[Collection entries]
- - - - -
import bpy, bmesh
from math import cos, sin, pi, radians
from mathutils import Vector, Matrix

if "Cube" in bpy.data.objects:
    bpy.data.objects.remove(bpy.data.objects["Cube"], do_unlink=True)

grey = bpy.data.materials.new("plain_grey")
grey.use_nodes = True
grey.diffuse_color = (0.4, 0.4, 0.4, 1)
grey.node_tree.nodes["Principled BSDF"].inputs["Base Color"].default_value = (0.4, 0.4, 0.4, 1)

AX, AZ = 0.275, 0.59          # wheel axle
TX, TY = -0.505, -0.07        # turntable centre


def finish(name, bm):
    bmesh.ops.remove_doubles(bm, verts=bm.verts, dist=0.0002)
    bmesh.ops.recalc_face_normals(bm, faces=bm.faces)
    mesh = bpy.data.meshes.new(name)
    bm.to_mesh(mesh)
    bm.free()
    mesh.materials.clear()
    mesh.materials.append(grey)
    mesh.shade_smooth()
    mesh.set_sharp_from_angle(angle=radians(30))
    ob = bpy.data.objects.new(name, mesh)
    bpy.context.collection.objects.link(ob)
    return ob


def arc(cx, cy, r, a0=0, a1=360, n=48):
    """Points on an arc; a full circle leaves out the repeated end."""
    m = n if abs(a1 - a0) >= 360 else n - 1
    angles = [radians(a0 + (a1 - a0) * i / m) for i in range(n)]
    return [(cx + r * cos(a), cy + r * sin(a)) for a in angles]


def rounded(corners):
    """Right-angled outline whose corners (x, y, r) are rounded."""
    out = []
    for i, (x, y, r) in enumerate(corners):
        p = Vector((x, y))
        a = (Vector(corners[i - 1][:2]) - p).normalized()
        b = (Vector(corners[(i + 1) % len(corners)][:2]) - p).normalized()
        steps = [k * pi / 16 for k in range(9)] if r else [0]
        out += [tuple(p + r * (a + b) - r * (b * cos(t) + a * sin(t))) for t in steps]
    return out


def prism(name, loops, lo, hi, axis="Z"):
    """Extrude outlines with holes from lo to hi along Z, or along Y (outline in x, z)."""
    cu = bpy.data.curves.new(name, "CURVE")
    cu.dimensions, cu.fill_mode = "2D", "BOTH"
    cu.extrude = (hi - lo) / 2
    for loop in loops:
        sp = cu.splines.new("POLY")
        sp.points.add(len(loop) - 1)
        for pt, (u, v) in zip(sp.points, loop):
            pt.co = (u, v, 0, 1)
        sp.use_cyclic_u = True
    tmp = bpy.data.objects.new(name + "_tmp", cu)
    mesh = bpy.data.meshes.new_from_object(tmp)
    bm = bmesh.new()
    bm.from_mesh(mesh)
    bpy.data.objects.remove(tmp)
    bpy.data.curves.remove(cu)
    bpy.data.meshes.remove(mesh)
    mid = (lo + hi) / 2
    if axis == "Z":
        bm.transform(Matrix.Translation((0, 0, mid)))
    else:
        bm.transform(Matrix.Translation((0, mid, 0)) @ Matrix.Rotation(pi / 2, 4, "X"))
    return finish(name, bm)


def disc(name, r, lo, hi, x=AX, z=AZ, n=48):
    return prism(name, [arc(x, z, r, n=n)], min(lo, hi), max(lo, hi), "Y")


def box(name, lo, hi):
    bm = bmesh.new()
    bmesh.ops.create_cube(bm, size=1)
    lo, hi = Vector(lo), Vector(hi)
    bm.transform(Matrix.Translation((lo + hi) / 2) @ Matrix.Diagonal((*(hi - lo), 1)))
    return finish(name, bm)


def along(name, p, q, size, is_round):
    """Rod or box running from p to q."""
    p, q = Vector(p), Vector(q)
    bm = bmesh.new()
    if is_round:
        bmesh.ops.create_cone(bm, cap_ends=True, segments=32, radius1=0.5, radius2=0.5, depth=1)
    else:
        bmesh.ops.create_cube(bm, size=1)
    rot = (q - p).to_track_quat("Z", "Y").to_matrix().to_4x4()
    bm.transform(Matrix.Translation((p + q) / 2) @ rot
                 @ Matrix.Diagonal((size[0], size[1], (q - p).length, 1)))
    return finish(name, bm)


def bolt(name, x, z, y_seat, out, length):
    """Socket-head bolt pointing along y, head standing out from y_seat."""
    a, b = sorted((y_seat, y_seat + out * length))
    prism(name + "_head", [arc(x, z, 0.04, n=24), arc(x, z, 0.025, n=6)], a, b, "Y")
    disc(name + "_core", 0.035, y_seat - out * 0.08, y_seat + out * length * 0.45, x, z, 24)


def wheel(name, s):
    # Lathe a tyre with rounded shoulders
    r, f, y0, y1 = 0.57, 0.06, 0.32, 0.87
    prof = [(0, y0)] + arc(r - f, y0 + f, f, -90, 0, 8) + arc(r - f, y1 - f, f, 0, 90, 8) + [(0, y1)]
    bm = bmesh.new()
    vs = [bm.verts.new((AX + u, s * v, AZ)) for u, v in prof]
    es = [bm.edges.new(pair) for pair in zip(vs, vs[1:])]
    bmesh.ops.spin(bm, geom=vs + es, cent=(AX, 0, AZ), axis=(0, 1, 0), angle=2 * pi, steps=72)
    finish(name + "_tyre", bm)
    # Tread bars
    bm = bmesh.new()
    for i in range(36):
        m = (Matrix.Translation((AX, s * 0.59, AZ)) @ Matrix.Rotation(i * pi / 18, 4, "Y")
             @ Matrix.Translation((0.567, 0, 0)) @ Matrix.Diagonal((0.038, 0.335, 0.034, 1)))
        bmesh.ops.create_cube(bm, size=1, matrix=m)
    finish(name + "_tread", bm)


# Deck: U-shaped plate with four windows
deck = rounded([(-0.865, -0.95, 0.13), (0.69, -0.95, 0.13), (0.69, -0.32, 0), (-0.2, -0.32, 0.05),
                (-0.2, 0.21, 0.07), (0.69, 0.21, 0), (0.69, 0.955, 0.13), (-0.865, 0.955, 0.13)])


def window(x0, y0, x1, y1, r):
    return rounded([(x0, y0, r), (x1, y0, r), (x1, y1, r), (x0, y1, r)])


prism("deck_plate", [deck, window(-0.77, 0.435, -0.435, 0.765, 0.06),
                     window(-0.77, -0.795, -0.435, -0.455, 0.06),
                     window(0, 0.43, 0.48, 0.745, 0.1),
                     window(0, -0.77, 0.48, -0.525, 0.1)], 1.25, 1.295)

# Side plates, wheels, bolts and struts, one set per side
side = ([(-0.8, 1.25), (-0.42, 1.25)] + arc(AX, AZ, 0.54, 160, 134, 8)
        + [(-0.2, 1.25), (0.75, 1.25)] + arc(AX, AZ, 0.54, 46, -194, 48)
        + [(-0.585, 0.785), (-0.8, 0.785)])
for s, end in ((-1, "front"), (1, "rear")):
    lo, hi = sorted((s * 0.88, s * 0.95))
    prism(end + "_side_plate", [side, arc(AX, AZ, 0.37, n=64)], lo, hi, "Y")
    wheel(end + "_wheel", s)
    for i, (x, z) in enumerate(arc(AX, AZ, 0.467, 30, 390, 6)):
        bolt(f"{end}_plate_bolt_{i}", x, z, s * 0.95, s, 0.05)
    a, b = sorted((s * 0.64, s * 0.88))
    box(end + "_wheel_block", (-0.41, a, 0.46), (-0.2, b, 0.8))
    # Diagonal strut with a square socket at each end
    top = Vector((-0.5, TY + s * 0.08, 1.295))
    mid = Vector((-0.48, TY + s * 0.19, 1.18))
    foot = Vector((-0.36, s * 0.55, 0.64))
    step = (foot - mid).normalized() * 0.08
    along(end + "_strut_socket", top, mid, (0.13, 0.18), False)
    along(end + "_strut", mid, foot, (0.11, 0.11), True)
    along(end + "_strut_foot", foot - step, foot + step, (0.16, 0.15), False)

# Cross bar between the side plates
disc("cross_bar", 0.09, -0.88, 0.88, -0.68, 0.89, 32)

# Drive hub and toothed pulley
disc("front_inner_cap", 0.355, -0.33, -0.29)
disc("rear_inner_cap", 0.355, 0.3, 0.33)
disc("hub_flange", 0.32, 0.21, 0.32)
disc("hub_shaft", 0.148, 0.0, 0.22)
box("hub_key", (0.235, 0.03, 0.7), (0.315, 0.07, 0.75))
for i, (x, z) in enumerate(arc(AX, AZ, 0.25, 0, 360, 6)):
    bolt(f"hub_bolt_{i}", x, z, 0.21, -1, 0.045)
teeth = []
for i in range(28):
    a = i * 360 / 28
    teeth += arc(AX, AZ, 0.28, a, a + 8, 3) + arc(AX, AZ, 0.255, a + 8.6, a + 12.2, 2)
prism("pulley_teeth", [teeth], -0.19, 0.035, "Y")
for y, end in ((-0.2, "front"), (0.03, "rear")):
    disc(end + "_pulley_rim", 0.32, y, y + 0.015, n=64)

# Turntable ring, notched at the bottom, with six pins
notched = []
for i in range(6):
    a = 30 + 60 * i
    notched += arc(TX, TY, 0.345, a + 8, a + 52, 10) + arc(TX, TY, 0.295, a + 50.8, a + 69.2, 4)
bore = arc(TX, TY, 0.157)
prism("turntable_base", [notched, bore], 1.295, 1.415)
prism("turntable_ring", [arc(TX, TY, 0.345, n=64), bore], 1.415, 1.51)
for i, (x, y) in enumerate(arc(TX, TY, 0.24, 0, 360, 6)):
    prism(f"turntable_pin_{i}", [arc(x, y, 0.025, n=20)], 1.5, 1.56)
- - - - -
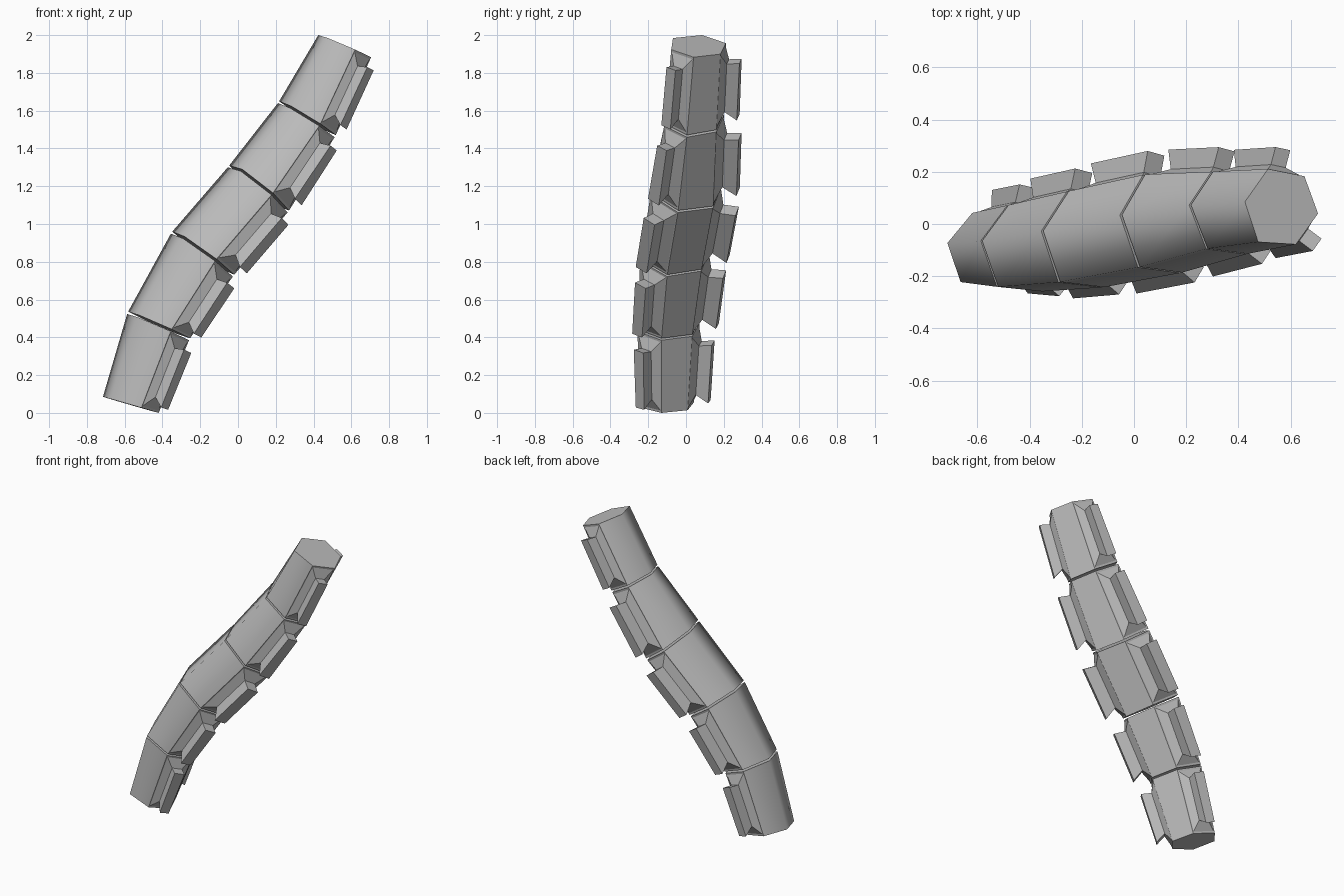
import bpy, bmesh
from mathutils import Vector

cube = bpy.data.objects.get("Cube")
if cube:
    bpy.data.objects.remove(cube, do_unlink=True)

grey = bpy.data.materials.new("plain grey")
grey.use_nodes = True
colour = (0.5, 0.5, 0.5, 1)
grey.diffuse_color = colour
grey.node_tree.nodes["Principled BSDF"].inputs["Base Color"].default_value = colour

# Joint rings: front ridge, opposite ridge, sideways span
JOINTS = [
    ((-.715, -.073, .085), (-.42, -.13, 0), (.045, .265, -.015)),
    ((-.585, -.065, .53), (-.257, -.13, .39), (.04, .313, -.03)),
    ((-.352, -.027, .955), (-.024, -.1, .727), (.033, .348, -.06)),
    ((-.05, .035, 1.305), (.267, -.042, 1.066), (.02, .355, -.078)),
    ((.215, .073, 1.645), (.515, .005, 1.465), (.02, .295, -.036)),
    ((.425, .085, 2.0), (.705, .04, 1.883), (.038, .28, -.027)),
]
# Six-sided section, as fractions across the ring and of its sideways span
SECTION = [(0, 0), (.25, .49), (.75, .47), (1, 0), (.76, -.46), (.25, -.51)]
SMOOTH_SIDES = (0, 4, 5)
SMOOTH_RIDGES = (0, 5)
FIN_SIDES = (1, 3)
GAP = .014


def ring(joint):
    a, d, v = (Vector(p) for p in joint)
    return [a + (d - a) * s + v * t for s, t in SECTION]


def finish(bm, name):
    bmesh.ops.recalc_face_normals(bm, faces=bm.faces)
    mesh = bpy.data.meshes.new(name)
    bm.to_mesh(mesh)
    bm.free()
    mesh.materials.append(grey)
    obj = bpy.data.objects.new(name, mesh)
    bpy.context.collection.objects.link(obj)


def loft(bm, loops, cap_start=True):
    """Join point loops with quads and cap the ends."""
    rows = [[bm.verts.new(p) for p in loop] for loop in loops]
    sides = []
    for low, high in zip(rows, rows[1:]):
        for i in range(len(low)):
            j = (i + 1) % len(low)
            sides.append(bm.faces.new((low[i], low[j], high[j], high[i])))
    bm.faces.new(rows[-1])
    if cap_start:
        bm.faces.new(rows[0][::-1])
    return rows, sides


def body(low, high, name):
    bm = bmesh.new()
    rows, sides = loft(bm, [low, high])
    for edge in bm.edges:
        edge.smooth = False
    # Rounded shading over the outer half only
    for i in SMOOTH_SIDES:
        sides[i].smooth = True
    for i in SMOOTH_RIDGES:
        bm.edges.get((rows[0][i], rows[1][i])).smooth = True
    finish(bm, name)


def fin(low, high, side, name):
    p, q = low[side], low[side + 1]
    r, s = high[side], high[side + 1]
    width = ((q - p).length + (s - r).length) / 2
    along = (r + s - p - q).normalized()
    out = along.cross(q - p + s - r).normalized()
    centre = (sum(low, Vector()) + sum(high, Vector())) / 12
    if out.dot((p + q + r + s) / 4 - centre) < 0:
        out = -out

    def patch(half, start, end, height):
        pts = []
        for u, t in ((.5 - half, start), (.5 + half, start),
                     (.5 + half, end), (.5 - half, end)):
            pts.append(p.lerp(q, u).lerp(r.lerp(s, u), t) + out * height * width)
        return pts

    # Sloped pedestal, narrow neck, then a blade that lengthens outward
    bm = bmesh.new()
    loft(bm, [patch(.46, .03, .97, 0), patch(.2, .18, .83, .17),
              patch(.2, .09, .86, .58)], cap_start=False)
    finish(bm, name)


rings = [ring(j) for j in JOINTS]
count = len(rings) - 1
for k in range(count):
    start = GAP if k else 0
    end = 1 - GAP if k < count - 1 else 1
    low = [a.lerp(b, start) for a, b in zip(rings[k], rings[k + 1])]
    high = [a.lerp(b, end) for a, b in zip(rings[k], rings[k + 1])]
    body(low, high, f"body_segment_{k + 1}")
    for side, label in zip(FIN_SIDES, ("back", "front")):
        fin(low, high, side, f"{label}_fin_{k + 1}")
- - - - -
## Requirement
From the entries above, show each line that includes the string "Vector".

## Result of the exercise
from mathutils import Vector, Matrix
        p = Vector((x, y))
        a = (Vector(corners[i - 1][:2]) - p).normalized()
        b = (Vector(corners[(i + 1) % len(corners)][:2]) - p).normalized()
    lo, hi = Vector(lo), Vector(hi)
    p, q = Vector(p), Vector(q)
    top = Vector((-0.5, TY + s * 0.08, 1.295))
    mid = Vector((-0.48, TY + s * 0.19, 1.18))
    foot = Vector((-0.36, s * 0.55, 0.64))
from mathutils import Vector
    a, d, v = (Vector(p) for p in joint)
    centre = (sum(low, Vector()) + sum(high, Vector())) / 12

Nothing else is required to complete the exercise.